Reports of police in San Miguel being involved in petty crime or conscripting civilians to get involved in such activities (1999 to August 2000) [SLV35260.E]

While not specifically mentioning San Miguel, several sources offer information with regard to police involved in crime. For example, Central America Report states that a great number of police officers of the National Civilian Police (PNC) are serving prison sentences for crimes (23 Jan. 1999). La Prensa Gráfica adds that in the first four months of 1999, the PNC arrested 124 of its officers for committing crimes (19 May 1999). Among those arrested, 64 officers committed their crimes while on leave and 38 others while on duty (ibid.). Harper's Magazine reported in August 2000 that an "inadequate screening of recruits allowed dozens-if not hundreds-of delinquents to penetrate the new [PNC] force, undermining efforts to win the public's trust" and as San Salvador police chief, Eduardo Linares, states: "'Criminality springs from the very same police force...They take off their uniforms and stage assaults with the same weapons they're issued to enforce the law" (51).

Only one report was found in which a San Miguel police officer was allegedly involved in committing a crime (El Diario de Hoy 4 Jan. 2000). According to the report, an assailant wearing a police officer uniform and identified as José Carlos Vásquez, was captured as he and other other assailants, who escaped, attempted to hold-up a vehicle, which happened to be a police patrol car. Police officials said that Vásquez and the other assailants were members of a gang who had committed several hold-ups in different neighbourhoods of San Miguel. According to eyewitnesses, one of the assailants who escaped was wearing the insignia of a police sergeant of the San Miguel Ground Traffic Department (Departamento de Tránsito Terrestre). The report provides no additional information.

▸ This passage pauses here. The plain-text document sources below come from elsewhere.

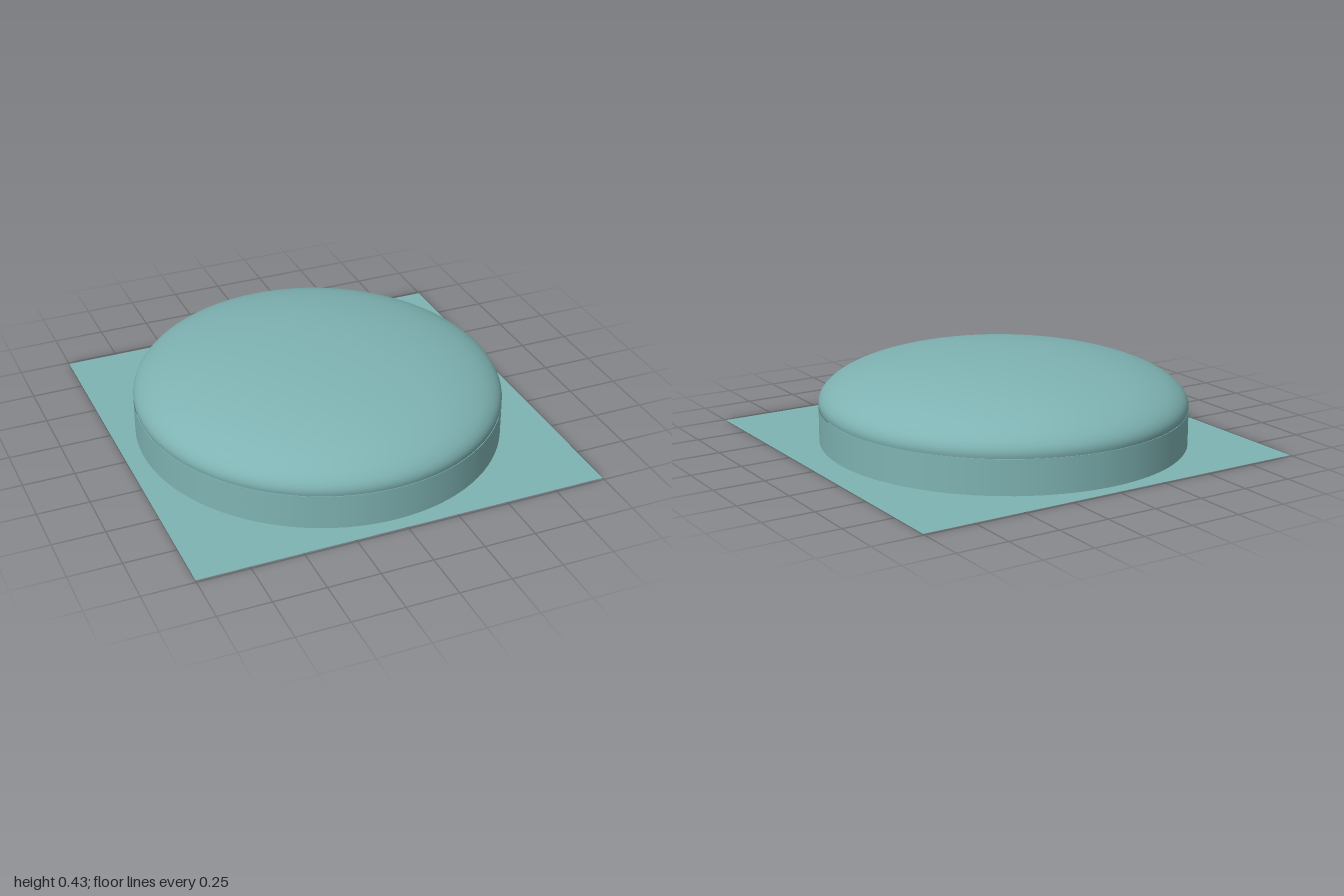
import * as THREE from 'three';

const CENTER_X = -0.025, RX = 0.885, RZ = 0.915;
const WALL_TOP = 0.17, DOME_MID = 0.19, DOME_TOP = 0.43;

export function createModel() {
  const model = new THREE.Group();
  const material = new THREE.MeshStandardMaterial({ color: 0x7fb3b3, side: THREE.DoubleSide });

  const add = (name, geometry, parent) => {
    const mesh = new THREE.Mesh(geometry, material);
    mesh.name = name;
    parent.add(mesh);
    return mesh;
  };

  // Thin square base sheet
  const sheet = add('baseSheet', new THREE.PlaneGeometry(2, 1.975).rotateX(-Math.PI / 2), model);
  sheet.position.y = 0.001;

  // Oval body: unit-radius parts stretched to the oval footprint
  const body = new THREE.Group();
  body.name = 'ovalBody';
  body.position.x = CENTER_X;
  body.scale.set(RX, 1, RZ);
  model.add(body);

  // Straight side wall
  const wall = new THREE.CylinderGeometry(1, 1, WALL_TOP, 96, 1, true);
  add('sideWall', wall.translate(0, WALL_TOP / 2, 0), body);

  // Narrow rim under the wall
  add('bottomRim', new THREE.RingGeometry(0.985, 1, 96).rotateX(Math.PI / 2), body);

  // Shallow dome, beginning just below its widest level
  const height = DOME_TOP - DOME_MID;
  const start = Math.asin((WALL_TOP - DOME_MID) / height);
  const profile = [];
  for (let i = 0; i <= 32; i++) {
    const a = start + (Math.PI / 2 - start) * (i / 32);
    profile.push(new THREE.Vector2(Math.max(0, Math.cos(a)), DOME_MID + height * Math.sin(a)));
  }
  add('dome', new THREE.LatheGeometry(profile, 96), body);

  return model;
}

No information implicating police in conscripting civilians to get involved in petty crime could be found among the sources consulted by the Research Directorate.

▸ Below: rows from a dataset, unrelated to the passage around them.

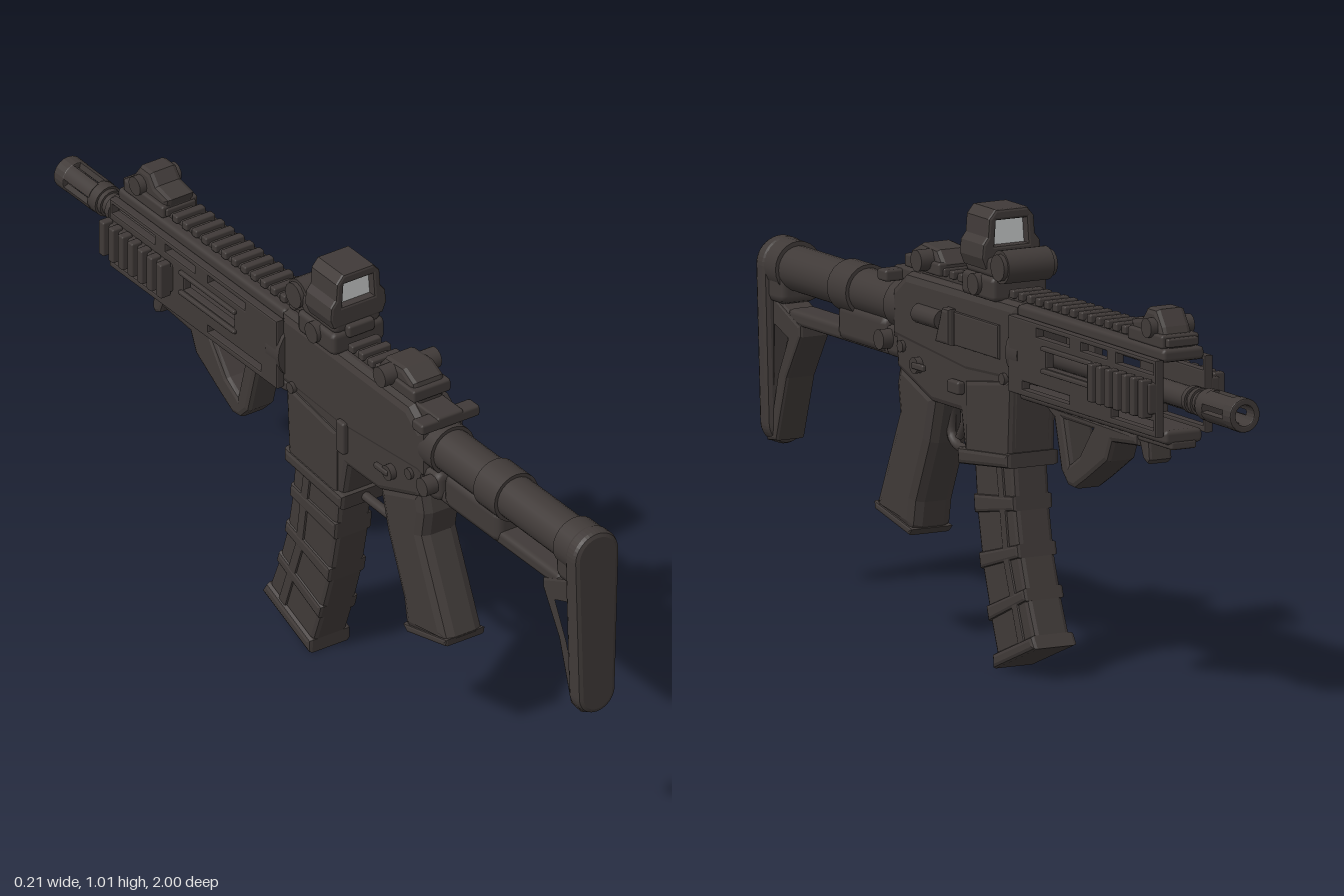
import * as THREE from 'three';
import { RoundedBoxGeometry } from 'three/addons/geometries/RoundedBoxGeometry.js';

export function createModel() {
  const model = new THREE.Group();
  const body = new THREE.MeshStandardMaterial({ color: 0x403a38 });
  body.name = 'dark grey';
  const glass = new THREE.MeshStandardMaterial({ color: 0xc8caca });
  glass.name = 'pale glass';

  const add = (name, geo, x = 0, y = 0, z = 0, mat = body) => {
    const m = new THREE.Mesh(geo, mat);
    m.name = name;
    m.position.set(x, y, z);
    model.add(m);
    return m;
  };
  const box = (name, w, h, d, x, y, z, r = 0.006) =>
    add(name, new RoundedBoxGeometry(w, h, d, 1, Math.min(r, w / 3, h / 3, d / 3)), x, y, z);
  const tube = (name, r, z0, z1, y, x = 0, n = 20) =>
    add(name, new THREE.CylinderGeometry(r, r, Math.abs(z1 - z0), n).rotateX(Math.PI / 2), x, y, (z0 + z1) / 2);
  const knob = (name, r, w, x, y, z, n = 16) =>
    add(name, new THREE.CylinderGeometry(r, r, w, n).rotateZ(Math.PI / 2), x, y, z);
  const vec = (pts) => pts.map((p) => new THREE.Vector2(...p));
  const rect = (z0, z1, y0, y1) => [[z0, y0], [z1, y0], [z1, y1], [z0, y1]];
  const extrude = (shape, depth, b) => new THREE.ExtrudeGeometry(shape, {
    depth: depth - 2 * b, bevelEnabled: b > 0, bevelThickness: b, bevelSize: b,
    bevelOffset: -b, bevelSegments: 2, curveSegments: 10,
  }).translate(0, 0, b - depth / 2);
  // Side profile in (z, y), given a width along x
  const side = (name, pts, width, { x = 0, holes = [], b = 0.008 } = {}) => {
    const s = new THREE.Shape(vec(pts));
    holes.forEach((h) => s.holes.push(new THREE.Path(vec(h))));
    return add(name, extrude(s, width, b).rotateY(-Math.PI / 2), x);
  };

  // Stock: rounded butt pad, upper block, triangular strut
  const pad = new THREE.Shape();
  pad.moveTo(-0.05, 0.383);
  pad.absarc(0, 0.383, 0.05, Math.PI, 2 * Math.PI);
  pad.lineTo(0.06, 0.73);
  pad.absarc(0, 0.73, 0.06, 0, Math.PI);
  add('buttPad', extrude(pad, 0.045, 0.012), 0, 0, 0.975);
  tube('stockHead', 0.058, 0.91, 0.97, 0.73, 0, 24);
  box('stockHeadLower', 0.1, 0.1, 0.07, 0, 0.7, 0.935, 0.02);
  side('stockStrut', [[0.985, 0.34], [0.945, 0.345], [0.9, 0.49], [0.84, 0.59], [0.84, 0.615], [0.97, 0.67]], 0.075,
    { holes: [[[0.955, 0.4], [0.925, 0.49], [0.878, 0.585], [0.955, 0.612]]] });
  side('stockBrace', [[0.968, 0.47], [0.955, 0.45], [0.91, 0.585], [0.925, 0.6]], 0.03, { b: 0.004 });

  // Stock tube with collars and the guide rods below
  tube('stockTube', 0.05, 0.38, 0.93, 0.728, 0, 24);
  tube('tubeCollar', 0.058, 0.61, 0.69, 0.728, 0, 24);
  tube('receiverCollar', 0.058, 0.4, 0.45, 0.728, 0, 24);
  box('guideRod', 0.07, 0.035, 0.5, 0, 0.628, 0.65, 0.012);
  box('guideBlock', 0.085, 0.085, 0.21, 0, 0.655, 0.575, 0.02);
  box('guideFront', 0.1, 0.075, 0.07, 0, 0.65, 0.43, 0.02);
  for (const s of [-1, 1]) knob('guidePin', 0.022, 0.03, s * 0.06, 0.655, 0.44);

  // Receiver
  side('upperReceiver', [[0.42, 0.66], [0.42, 0.77], [0.36, 0.815], [-0.12, 0.82], [-0.12, 0.64], [0.1, 0.63]], 0.115, { b: 0.02 });
  side('lowerReceiver', [[0.41, 0.69], [0.4, 0.6], [0.25, 0.545], [0.13, 0.545], [0.11, 0.45], [-0.085, 0.47], [-0.1, 0.7]], 0.11, { b: 0.014 });
  side('magazineWell', [[0.1, 0.62], [0.1, 0.45], [-0.085, 0.468], [-0.095, 0.65]], 0.122, { b: 0.012 });
  side('magazineWellLip', [[0.125, 0.468], [0.12, 0.432], [-0.095, 0.455], [-0.095, 0.488]], 0.132, { b: 0.01 });
  side('ejectionCover', [[0.14, 0.69], [0.14, 0.765], [-0.05, 0.765], [-0.05, 0.69]], 0.012, { x: 0.058, b: 0.004 });
  side('caseDeflector', [[0.2, 0.69], [0.17, 0.77], [0.14, 0.77], [0.14, 0.69]], 0.035, { x: 0.06 });
  tube('forwardAssist', 0.022, 0.2, 0.3, 0.735, 0.055, 14);
  box('magazineRelease', 0.02, 0.03, 0.05, 0.063, 0.6, 0.13);
  box('boltCatch', 0.018, 0.08, 0.03, -0.06, 0.62, 0.12);
  for (const s of [-1, 1]) {
    knob('selectorPivot', 0.018, 0.02, s * 0.06, 0.62, 0.3);
    box('selectorLever', 0.012, 0.014, 0.05, s * 0.068, 0.62, 0.28);
    knob('receiverPin', 0.013, 0.012, s * 0.057, 0.65, 0.37, 12);
    knob('receiverPin', 0.013, 0.012, s * 0.06, 0.65, -0.07, 12);
  }
  box('chargingHandle', 0.07, 0.028, 0.12, 0, 0.803, 0.385);
  box('chargingLatch', 0.155, 0.026, 0.04, 0, 0.8, 0.425);

  // Trigger and guard
  const path = (pts) => new THREE.CatmullRomCurve3(pts.map(([z, y]) => new THREE.Vector3(0, y, z)));
  add('triggerGuard', new THREE.TubeGeometry(path([[0.25, 0.56], [0.255, 0.47], [0.23, 0.45], [0.17, 0.448], [0.11, 0.45]]), 20, 0.011, 8));
  add('trigger', new THREE.TubeGeometry(path([[0.21, 0.56], [0.2, 0.51], [0.222, 0.468]]), 10, 0.009, 8));

  // Pistol grip
  side('pistolGrip', [[0.4, 0.62], [0.415, 0.56], [0.405, 0.5], [0.5, 0.285], [0.495, 0.272], [0.35, 0.238], [0.335, 0.255], [0.325, 0.31], [0.265, 0.45], [0.235, 0.56]], 0.105, { b: 0.026 });
  side('gripCap', [[0.5, 0.288], [0.497, 0.27], [0.35, 0.235], [0.335, 0.25]], 0.105, { b: 0.006 });

  // Curved magazine with ribs and base plate
  const back = [[0.09, 0.47], [0.075, 0.33], [0.05, 0.21], [0.015, 0.1], [-0.018, 0.01]];
  const front = [[-0.083, 0.47], [-0.095, 0.36], [-0.115, 0.26], [-0.145, 0.17], [-0.185, 0.075]];
  side('magazine', [...back, ...front.slice().reverse()], 0.09, { b: 0.012 });
  const mix = (a, b, t) => [a[0] + (b[0] - a[0]) * t, a[1] + (b[1] - a[1]) * t];
  for (let i = 1; i < 4; i++)
    side('magazineRib', [mix(back[i], back[i - 1], 0.3), back[i], front[i], mix(front[i], front[i - 1], 0.3)], 0.102);
  side('magazineBase', [mix(back[4], back[3], 0.25), [-0.012, 0], [-0.192, 0.072], mix(front[4], front[3], 0.25)], 0.112, { b: 0.01 });
  for (const x of [-0.03, 0.03])
    side('magazineSpine', [mix(back[0], front[0], 0.6), mix(back[2], front[2], 0.6), mix(back[4], front[4], 0.6),
      mix(back[4], front[4], 0.75), mix(back[2], front[2], 0.75), mix(back[0], front[0], 0.75)], 0.04, { x, b: 0.004 });

  // Handguard: top, bottom and slotted side walls
  box('handguardTop', 0.105, 0.03, 0.63, 0, 0.807, -0.425, 0.01);
  box('handguardBottom', 0.095, 0.032, 0.63, 0, 0.626, -0.425, 0.01);
  const slots = [
    rect(-0.37, -0.23, 0.77, 0.788), rect(-0.53, -0.42, 0.77, 0.788), rect(-0.73, -0.57, 0.768, 0.79),
    rect(-0.46, -0.27, 0.708, 0.742), rect(-0.37, -0.17, 0.645, 0.662), rect(-0.73, -0.55, 0.645, 0.665),
  ];
  for (const s of [-1, 1]) {
    side('handguardWall', [[-0.11, 0.63], [-0.11, 0.8], [-0.74, 0.8], [-0.74, 0.63]], 0.022, { x: s * 0.062, holes: slots, b: 0.004 });
    box('slotFrame', 0.012, 0.01, 0.21, s * 0.075, 0.75, -0.365);
    box('slotFrame', 0.012, 0.01, 0.21, s * 0.075, 0.7, -0.365);
    box('sideRail', 0.025, 0.07, 0.24, s * 0.078, 0.717, -0.62);
    for (let i = 0; i < 7; i++) box('sideRailRib', 0.028, 0.085, 0.02, s * 0.091, 0.717, -0.51 - i * 0.036, 0.004);
  }
  tube('barrelNut', 0.075, -0.1, -0.15, 0.715, 0, 20);
  box('bottomRail', 0.065, 0.02, 0.5, 0, 0.608, -0.49);

  // Top rail with teeth
  box('topRail', 0.06, 0.02, 1.1, 0, 0.822, -0.18);
  for (let i = 0; i < 30; i++) box('railTooth', 0.078, 0.019, 0.02, 0, 0.834, 0.34 - i * 0.0368, 0.004);

  // Barrel and slotted muzzle
  tube('barrel', 0.026, -0.1, -0.86, 0.715);
  for (const z of [-0.785, -0.81, -0.84]) tube('barrelRing', 0.031, z + 0.007, z - 0.007, 0.715);
  tube('muzzleCollar', 0.036, -0.845, -0.875, 0.715);
  for (let k = 0; k < 4; k++) {
    const a = k * Math.PI / 2 + Math.PI / 4;
    const prong = new THREE.Shape();
    prong.absarc(0, 0, 0.037, a - 0.52, a + 0.52, false);
    prong.absarc(0, 0, 0.023, a + 0.52, a - 0.52, true);
    add('muzzleProng', extrude(prong, 0.1, 0), 0, 0.715, -0.92);
  }
  const ring = new THREE.Shape().absarc(0, 0, 0.038, 0, Math.PI * 2);
  ring.holes.push(new THREE.Path().absarc(0, 0, 0.023, 0, Math.PI * 2, true));
  add('muzzleRing', extrude(ring, 0.036, 0.003), 0, 0.715, -0.982);

  // Angled foregrip
  side('foregrip', [[-0.2, 0.615], [-0.24, 0.59], [-0.27, 0.48], [-0.3, 0.45], [-0.33, 0.447], [-0.38, 0.475], [-0.47, 0.53], [-0.49, 0.575], [-0.6, 0.585], [-0.6, 0.615]], 0.075,
    { holes: [[[-0.285, 0.592], [-0.405, 0.592], [-0.35, 0.525], [-0.31, 0.5]]], b: 0.012 });
  side('foregripStop', [[-0.59, 0.61], [-0.61, 0.56], [-0.63, 0.55], [-0.64, 0.56], [-0.635, 0.61]], 0.06);

  // Folding sights
  side('rearSight', [[0.37, 0.83], [0.36, 0.865], [0.32, 0.885], [0.25, 0.88], [0.225, 0.85], [0.225, 0.83]], 0.085, { b: 0.012 });
  knob('rearSightKnob', 0.024, 0.15, 0, 0.855, 0.28);
  box('rearSightBase', 0.1, 0.03, 0.15, 0, 0.84, 0.3);
  side('frontSight', [[-0.58, 0.83], [-0.57, 0.865], [-0.62, 0.875], [-0.64, 0.9], [-0.68, 0.9], [-0.705, 0.865], [-0.72, 0.83]], 0.075, { b: 0.012 });
  knob('frontSightKnob', 0.022, 0.11, 0, 0.86, -0.67);
  box('frontSightBase', 0.095, 0.03, 0.15, 0, 0.835, -0.65);

  // Optic: mount, body, windowed hood, lens plates
  box('opticMount', 0.14, 0.055, 0.14, 0, 0.84, 0.03, 0.012);
  for (const s of [-1, 1]) knob('mountScrew', 0.024, 0.02, s * 0.07, 0.845, 0.03);
  box('opticLowerBody', 0.125, 0.045, 0.13, 0, 0.885, 0.03, 0.012);
  box('opticRearLip', 0.07, 0.03, 0.02, 0, 0.868, 0.1);
  const hood = new THREE.Shape(vec([[-0.065, 0.88], [0.065, 0.88], [0.075, 0.905], [0.072, 0.935], [0.06, 0.95], [0.057, 0.99], [0.04, 1.01], [-0.04, 1.01], [-0.057, 0.99], [-0.06, 0.95], [-0.072, 0.935], [-0.075, 0.905]]));
  hood.holes.push(new THREE.Path(vec([[-0.042, 0.93], [0.042, 0.93], [0.038, 0.986], [-0.038, 0.986]])));
  add('opticHood', extrude(hood, 0.1, 0.006), 0, 0, 0.047);
  for (const z of [0.075, 0.02]) add('lens', new THREE.BoxGeometry(0.088, 0.06, 0.006), 0, 0.957, z, glass);
  knob('batteryTube', 0.037, 0.115, 0, 0.893, -0.052, 20);
  knob('batteryCap', 0.03, 0.135, 0, 0.893, -0.055, 12);

  return model;
}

General information on police involved in committing offences can be found in SLV34875.E of 20 July 2000, SLV33197.E of 21 February 2000 and SLV33463.E of 11 January 2000.

This Response was prepared after researching publicly accessible information currently available to the Research Directorate within time constraints. This Response is not, and does not purport to be, conclusive as to the merit of any particular claim to refugee status or asylum. Please find below the list of additional sources consulted in researching this Information Request.


Central America Report [Guatemala]. 23 January 1999. "El Salvador: Nation Lacks Plan to Reduce Crime." (NEXIS)

El Diario de Hoy [San Salvador]. 4 January 2000. Balmore Alvarado. "Detienen asaltantes disfrazados de PNC." [Accessed 24 Aug. 2000]

Harper's Magazine [New York]. August 2000. Scott Wallace. "You Must Go Home Again: Deported L.A. Gangbangers Take Over El Salvador."

La Prensa Gráfica [San Salvador]. 19 May 1999. David Marroquín. "Over 400 Police Officers Arrested Since 1998." Central America NewsPak [Austin], Vol. 14, No. 7, 10 May-23 May 1999, 4.

Additional Sources Consulted

IRB Databases

Latinamerica Press [Lima]. 1999-2000

Latin American Regional Reports: Caribbean and Central America Report [London]. 1999-2000


NACLA Report on the Americas [New York]. 1999-2000

World News Connection (WNC)

Internet sites including:

Amnesty International

Human Rights Watch

La Nación [San José]. Search Engine. 1995-2000

La Prensa [Tegucigalpa]. Search Engine. 1996-2000

Proceso [San Salvador]